WORK REQUEST
Every record is to be duplicated exactly as it reads, without its images.

(Collected data)
======

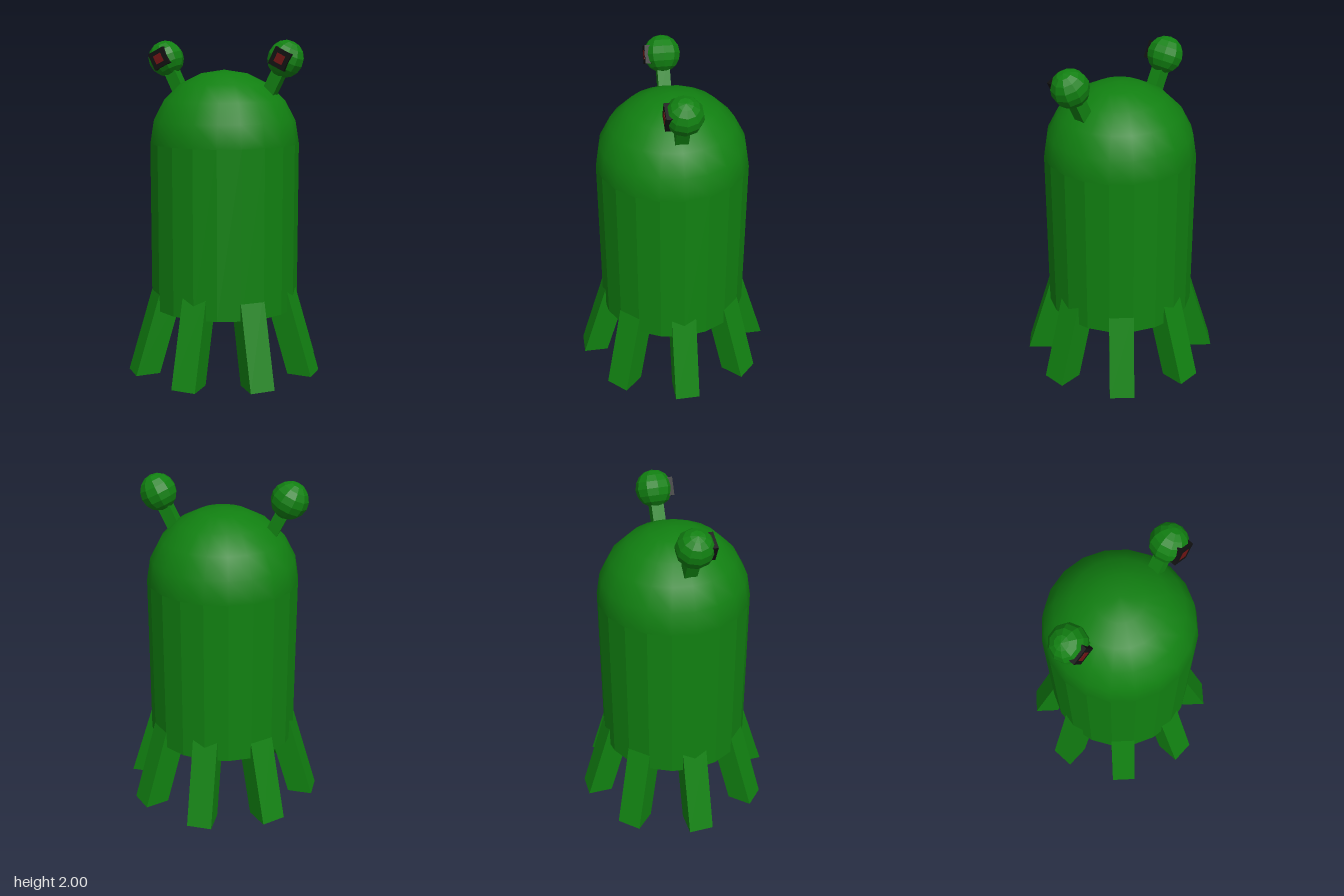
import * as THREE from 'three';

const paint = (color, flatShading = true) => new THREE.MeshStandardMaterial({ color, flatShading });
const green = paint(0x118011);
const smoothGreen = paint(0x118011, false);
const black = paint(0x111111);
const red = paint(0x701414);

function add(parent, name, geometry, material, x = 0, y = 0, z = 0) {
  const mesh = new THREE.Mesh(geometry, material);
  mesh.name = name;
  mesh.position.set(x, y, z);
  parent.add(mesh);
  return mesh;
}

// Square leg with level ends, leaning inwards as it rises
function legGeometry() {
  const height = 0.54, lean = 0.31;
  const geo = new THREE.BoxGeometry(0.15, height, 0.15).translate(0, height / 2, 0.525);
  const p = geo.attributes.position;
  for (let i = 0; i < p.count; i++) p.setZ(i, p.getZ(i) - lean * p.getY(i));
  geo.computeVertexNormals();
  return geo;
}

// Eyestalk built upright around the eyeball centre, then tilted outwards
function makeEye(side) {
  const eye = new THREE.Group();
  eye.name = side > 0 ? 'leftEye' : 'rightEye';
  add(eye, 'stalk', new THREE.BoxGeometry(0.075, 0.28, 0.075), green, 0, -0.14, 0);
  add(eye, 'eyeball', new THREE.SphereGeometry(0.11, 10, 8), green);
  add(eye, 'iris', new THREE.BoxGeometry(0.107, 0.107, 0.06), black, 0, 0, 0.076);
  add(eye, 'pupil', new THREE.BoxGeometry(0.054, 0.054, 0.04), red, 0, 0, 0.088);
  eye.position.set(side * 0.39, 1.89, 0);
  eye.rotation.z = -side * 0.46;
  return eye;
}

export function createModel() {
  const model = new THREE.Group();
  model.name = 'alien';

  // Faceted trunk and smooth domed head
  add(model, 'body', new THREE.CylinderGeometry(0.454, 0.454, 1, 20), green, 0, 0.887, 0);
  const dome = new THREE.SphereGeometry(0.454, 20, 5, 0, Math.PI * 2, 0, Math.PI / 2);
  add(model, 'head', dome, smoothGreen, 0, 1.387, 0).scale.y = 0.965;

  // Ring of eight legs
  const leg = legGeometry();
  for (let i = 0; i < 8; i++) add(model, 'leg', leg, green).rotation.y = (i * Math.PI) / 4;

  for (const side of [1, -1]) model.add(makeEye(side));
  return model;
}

======

EXERCISE ANSWER
import * as THREE from 'three';

const paint = (color, flatShading = true) => new THREE.MeshStandardMaterial({ color, flatShading });
const green = paint(0x118011);
const smoothGreen = paint(0x118011, false);
const black = paint(0x111111);
const red = paint(0x701414);

function add(parent, name, geometry, material, x = 0, y = 0, z = 0) {
  const mesh = new THREE.Mesh(geometry, material);
  mesh.name = name;
  mesh.position.set(x, y, z);
  parent.add(mesh);
  return mesh;
}

// Square leg with level ends, leaning inwards as it rises
function legGeometry() {
  const height = 0.54, lean = 0.31;
  const geo = new THREE.BoxGeometry(0.15, height, 0.15).translate(0, height / 2, 0.525);
  const p = geo.attributes.position;
  for (let i = 0; i < p.count; i++) p.setZ(i, p.getZ(i) - lean * p.getY(i));
  geo.computeVertexNormals();
  return geo;
}

// Eyestalk built upright around the eyeball centre, then tilted outwards
function makeEye(side) {
  const eye = new THREE.Group();
  eye.name = side > 0 ? 'leftEye' : 'rightEye';
  add(eye, 'stalk', new THREE.BoxGeometry(0.075, 0.28, 0.075), green, 0, -0.14, 0);
  add(eye, 'eyeball', new THREE.SphereGeometry(0.11, 10, 8), green);
  add(eye, 'iris', new THREE.BoxGeometry(0.107, 0.107, 0.06), black, 0, 0, 0.076);
  add(eye, 'pupil', new THREE.BoxGeometry(0.054, 0.054, 0.04), red, 0, 0, 0.088);
  eye.position.set(side * 0.39, 1.89, 0);
  eye.rotation.z = -side * 0.46;
  return eye;
}

export function createModel() {
  const model = new THREE.Group();
  model.name = 'alien';

  // Faceted trunk and smooth domed head
  add(model, 'body', new THREE.CylinderGeometry(0.454, 0.454, 1, 20), green, 0, 0.887, 0);
  const dome = new THREE.SphereGeometry(0.454, 20, 5, 0, Math.PI * 2, 0, Math.PI / 2);
  add(model, 'head', dome, smoothGreen, 0, 1.387, 0).scale.y = 0.965;

  // Ring of eight legs
  const leg = legGeometry();
  for (let i = 0; i < 8; i++) add(model, 'leg', leg, green).rotation.y = (i * Math.PI) / 4;

  for (const side of [1, -1]) model.add(makeEye(side));
  return model;
}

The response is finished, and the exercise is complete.